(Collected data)
^^^^

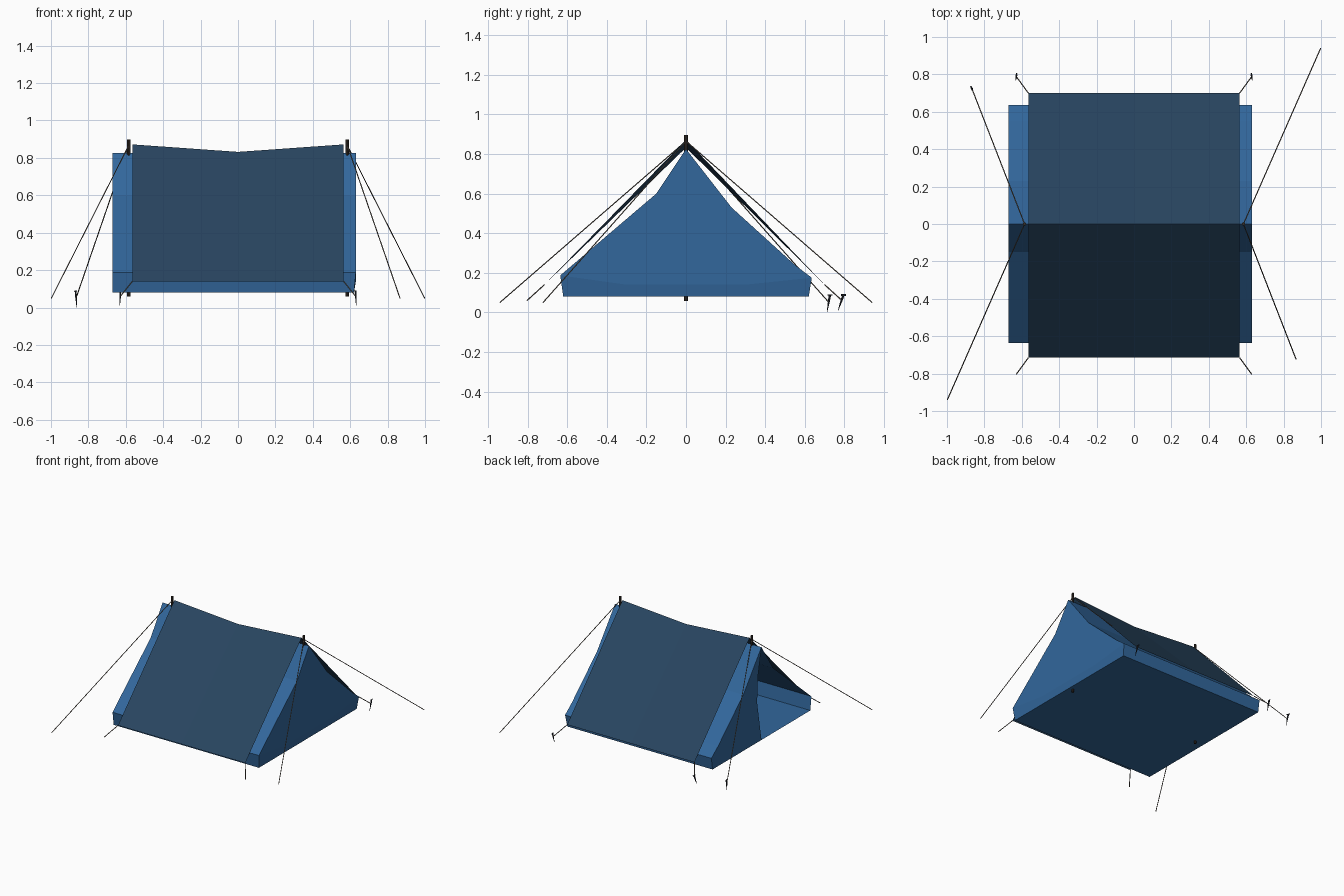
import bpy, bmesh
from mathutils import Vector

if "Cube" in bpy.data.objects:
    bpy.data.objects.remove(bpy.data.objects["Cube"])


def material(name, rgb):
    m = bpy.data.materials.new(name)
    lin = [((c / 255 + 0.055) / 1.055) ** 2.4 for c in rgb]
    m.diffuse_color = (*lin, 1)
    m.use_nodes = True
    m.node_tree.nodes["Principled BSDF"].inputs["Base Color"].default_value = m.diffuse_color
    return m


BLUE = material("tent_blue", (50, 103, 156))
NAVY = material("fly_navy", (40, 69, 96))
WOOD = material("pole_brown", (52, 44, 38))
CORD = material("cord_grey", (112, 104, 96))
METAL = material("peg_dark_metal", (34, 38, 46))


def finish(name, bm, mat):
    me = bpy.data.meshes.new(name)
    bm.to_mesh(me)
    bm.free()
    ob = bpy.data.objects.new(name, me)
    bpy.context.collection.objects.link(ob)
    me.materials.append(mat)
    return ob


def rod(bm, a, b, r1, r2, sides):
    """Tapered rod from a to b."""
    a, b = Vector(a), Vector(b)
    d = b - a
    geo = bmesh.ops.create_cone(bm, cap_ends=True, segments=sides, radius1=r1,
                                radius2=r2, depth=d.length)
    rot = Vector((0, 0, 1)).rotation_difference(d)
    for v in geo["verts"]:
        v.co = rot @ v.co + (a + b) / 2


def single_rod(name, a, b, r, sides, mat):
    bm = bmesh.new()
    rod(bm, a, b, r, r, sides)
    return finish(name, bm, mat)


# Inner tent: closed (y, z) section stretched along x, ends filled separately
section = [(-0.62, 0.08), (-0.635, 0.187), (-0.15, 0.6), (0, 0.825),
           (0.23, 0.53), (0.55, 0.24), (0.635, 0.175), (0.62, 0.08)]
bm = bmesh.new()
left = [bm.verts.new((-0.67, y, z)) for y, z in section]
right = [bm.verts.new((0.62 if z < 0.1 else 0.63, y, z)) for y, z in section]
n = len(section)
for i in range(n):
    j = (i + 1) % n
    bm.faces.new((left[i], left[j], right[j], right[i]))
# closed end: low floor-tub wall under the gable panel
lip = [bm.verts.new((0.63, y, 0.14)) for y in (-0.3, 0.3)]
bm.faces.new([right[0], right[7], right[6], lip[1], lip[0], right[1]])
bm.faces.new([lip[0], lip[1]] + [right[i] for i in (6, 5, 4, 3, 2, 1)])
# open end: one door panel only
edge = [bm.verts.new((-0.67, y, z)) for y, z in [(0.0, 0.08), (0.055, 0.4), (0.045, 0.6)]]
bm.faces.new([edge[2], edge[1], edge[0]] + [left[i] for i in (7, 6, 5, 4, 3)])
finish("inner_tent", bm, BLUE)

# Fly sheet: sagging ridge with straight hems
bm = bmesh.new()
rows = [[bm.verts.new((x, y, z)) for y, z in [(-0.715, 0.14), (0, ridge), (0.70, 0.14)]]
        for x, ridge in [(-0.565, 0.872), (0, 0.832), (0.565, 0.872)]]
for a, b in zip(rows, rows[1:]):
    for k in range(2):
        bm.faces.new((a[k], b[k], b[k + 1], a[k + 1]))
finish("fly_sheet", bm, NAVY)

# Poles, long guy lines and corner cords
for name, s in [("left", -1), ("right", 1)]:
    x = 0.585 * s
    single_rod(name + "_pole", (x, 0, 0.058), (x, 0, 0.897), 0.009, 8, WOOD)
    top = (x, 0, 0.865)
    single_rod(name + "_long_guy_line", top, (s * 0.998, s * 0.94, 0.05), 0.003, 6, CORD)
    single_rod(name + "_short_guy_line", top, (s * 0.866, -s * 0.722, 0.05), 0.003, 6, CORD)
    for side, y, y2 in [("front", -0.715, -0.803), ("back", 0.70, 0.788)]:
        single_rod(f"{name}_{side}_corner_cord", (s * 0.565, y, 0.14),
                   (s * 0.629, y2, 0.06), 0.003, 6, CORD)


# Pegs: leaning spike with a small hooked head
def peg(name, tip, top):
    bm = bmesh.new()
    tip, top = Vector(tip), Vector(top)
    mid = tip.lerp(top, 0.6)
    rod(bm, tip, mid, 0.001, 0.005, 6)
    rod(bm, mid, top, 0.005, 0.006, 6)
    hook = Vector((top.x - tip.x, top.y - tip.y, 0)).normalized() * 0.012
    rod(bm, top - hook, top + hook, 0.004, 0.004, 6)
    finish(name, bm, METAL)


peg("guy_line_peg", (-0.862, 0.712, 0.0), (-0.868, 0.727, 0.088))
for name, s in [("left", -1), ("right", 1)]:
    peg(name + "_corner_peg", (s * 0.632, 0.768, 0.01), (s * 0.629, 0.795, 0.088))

^^^^

Exercise brief: Sift the data above for lines with "finish", then copy each one.

Output below:
def finish(name, bm, mat):
    return finish(name, bm, mat)
finish("inner_tent", bm, BLUE)
finish("fly_sheet", bm, NAVY)
    finish(name, bm, METAL)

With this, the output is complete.